In a scenario where quorum is lost, but at least one replica is still accessible, you can use that replica to repair the cluster. That replica doesn’t need to be completely healthy. The cluster can still be repaired as the DTR data volumes are persisted and accessible.

Unhealthy cluster

Repairing the cluster from an existing replica minimizes the amount of data lost. If this procedure doesn’t work, you’ll have to restore from an existing backup.

Diagnose an unhealthy cluster

When a majority of replicas are unhealthy, causing the overall DTR cluster to become unhealthy, operations like docker login, docker pull, and docker push present internal server error.

Accessing the /_ping endpoint of any replica also returns the same error. It’s also possible that the DTR web UI is partially or fully unresponsive.

Perform an emergency repair

Use the docker/dtr emergency-repair command to try to repair an unhealthy DTR cluster, from an existing replica.

This command checks the data volumes for the DTR

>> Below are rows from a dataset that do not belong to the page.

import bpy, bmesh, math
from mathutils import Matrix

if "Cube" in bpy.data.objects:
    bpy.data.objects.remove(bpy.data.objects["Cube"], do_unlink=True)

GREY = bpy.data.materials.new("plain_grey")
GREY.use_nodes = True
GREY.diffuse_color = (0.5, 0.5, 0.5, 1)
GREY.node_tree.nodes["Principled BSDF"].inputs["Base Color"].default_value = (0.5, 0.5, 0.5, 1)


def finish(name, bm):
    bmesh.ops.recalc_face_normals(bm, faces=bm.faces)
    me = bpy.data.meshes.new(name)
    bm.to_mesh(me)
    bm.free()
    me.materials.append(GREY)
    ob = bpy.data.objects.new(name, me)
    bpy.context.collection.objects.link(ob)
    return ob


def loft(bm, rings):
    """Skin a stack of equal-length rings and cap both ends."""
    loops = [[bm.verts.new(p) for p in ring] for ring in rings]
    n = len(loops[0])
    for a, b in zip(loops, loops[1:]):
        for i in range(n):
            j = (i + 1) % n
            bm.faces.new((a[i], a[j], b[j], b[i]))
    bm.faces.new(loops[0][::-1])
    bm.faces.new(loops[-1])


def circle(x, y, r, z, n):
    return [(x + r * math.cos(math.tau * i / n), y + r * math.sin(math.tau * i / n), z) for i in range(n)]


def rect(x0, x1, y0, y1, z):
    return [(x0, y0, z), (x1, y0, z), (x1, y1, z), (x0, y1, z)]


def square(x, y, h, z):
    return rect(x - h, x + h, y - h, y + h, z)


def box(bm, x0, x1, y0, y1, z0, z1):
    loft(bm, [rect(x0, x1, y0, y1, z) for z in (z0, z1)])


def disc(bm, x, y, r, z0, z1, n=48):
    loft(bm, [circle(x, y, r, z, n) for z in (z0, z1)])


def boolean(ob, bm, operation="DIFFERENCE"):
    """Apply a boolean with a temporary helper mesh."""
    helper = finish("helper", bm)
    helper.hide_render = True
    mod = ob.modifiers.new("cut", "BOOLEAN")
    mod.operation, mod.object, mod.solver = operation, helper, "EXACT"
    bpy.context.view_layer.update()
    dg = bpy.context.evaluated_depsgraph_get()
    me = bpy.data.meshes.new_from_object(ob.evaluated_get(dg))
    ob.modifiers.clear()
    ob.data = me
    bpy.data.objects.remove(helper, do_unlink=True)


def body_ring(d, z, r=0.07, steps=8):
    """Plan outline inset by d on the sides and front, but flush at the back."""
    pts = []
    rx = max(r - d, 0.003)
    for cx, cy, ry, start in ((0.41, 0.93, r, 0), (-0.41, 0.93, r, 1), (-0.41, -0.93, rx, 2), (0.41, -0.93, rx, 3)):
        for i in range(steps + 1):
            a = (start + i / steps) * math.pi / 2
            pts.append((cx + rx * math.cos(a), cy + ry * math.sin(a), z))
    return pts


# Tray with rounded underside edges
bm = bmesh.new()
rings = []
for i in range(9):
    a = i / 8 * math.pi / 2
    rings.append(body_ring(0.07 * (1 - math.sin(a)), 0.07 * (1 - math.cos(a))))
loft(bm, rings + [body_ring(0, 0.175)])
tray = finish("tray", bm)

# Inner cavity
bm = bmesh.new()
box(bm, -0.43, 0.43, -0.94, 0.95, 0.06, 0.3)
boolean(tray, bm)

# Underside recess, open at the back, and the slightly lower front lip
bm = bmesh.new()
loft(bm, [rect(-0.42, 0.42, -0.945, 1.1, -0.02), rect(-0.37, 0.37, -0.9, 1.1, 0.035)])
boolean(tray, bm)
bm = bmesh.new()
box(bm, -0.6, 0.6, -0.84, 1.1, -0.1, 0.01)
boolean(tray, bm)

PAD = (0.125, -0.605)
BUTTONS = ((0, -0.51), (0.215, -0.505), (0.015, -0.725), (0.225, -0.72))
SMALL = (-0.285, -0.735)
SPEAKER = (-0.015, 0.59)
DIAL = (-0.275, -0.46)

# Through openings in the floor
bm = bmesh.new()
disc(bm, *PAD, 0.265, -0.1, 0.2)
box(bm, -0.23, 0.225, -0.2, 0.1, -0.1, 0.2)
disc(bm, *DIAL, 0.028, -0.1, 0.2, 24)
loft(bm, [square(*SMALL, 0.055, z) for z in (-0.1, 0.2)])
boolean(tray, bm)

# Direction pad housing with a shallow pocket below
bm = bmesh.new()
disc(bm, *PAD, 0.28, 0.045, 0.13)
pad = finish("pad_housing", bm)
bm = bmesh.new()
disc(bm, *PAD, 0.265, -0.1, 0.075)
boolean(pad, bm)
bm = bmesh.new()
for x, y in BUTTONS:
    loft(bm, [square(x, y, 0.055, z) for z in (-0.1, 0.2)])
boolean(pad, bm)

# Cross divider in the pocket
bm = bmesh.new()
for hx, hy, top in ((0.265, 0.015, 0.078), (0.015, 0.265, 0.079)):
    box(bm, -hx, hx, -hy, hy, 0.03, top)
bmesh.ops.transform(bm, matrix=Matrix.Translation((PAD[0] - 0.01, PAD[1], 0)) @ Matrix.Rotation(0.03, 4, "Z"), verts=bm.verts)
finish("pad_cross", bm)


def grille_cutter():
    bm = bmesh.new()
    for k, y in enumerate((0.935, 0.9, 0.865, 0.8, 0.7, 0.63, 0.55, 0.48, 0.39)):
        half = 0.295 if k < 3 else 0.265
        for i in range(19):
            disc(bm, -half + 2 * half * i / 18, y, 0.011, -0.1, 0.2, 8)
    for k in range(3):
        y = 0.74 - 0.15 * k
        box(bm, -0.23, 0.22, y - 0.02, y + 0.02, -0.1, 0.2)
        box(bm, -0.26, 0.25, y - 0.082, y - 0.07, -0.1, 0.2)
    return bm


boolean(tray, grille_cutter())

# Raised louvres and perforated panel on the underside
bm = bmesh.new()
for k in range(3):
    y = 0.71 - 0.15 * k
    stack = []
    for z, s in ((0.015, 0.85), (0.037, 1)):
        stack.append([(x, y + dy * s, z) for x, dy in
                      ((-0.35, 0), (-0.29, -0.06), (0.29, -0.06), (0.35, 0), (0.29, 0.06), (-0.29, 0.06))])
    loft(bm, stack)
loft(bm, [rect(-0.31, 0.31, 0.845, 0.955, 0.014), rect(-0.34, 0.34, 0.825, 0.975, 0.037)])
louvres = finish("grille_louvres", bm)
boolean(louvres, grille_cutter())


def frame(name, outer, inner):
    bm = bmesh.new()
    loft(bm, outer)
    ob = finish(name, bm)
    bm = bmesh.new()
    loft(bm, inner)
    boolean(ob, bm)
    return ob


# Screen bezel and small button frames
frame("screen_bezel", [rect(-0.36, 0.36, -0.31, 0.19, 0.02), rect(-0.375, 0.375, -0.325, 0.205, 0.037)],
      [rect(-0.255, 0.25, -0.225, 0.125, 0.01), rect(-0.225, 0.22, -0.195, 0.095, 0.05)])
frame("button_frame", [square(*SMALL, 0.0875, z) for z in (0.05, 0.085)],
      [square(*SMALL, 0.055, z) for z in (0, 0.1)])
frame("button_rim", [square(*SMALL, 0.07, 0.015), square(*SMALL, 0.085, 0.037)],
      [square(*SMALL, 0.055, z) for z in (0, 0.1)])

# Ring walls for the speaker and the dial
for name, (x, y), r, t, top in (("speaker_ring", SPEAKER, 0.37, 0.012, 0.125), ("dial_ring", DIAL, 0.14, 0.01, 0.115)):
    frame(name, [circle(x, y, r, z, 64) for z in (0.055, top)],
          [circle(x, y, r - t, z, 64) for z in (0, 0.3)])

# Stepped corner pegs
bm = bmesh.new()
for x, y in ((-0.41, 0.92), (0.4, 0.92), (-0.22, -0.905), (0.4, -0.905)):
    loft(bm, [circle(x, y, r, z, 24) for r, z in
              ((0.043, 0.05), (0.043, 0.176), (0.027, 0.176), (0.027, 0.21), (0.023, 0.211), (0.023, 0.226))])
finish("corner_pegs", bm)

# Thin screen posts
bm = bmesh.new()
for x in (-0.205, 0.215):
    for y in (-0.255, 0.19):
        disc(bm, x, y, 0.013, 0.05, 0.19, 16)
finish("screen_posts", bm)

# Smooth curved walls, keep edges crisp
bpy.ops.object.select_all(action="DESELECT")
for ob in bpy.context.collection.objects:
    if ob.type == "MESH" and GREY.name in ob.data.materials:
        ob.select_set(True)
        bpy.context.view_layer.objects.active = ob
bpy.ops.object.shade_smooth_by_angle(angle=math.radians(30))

This command checks the data volumes for the DTR replica are uncorrupted, redeploys all internal DTR components and reconfigured them to use the existing volumes.

It also reconfigures DTR removing all other nodes from the cluster, leaving DTR as a single-replica cluster with the replica you chose.

Start by finding the ID of the DTR replica that you want to repair from. You can find the list of replicas by navigating to Shared Resources > Stacks or Swarm > Volumes (when using swarm mode) on the UCP web interface, or by using a UCP client bundle to run:

$ docker ps --format "{{.Names}}" | grep dtr

# The list of DTR containers with <node>/<component>-<replicaID>, e.g.
# node-1/dtr-api-a1640e1c15b6

Another way to determine the replica ID is to SSH into a DTR node and run the following:

$ REPLICA_ID=$(docker inspect -f '{{.Name}}' $(docker ps -q -f name=dtr-rethink) | cut -f 3 -d '-')
&& echo $REPLICA_ID

Then, use your UCP client bundle to run the emergency repair command:

$ docker container run \
  --rm \
  --interactive \
  docker/dtr:2.7.4 emergency-repair \
  --ucp-insecure-tls \
  --existing-replica-id <replica-id>

If the emergency repair procedure is successful, your DTR cluster now has a single replica. You should now join more replicas for high availability.

Healthy cluster

If the emergency repair command fails, try running it again using a different replica ID. As a last resort, you can restore your cluster from an existing backup.

All replicas are unhealthy

This is a total disaster scenario where all DTR replicas are lost, causing the data volumes for all DTR replicas to get corrupted or be lost.

Failure scenario 3

In a disaster scenario like this, you’ll have to restore DTR from an existing backup. Restoring from a backup should be only used as a last resort, since doing an emergency repair might prevent some data loss.

Create a backup.

Where to go next

enterprise, recovery, disaster recovery, dtr, ucp, swarm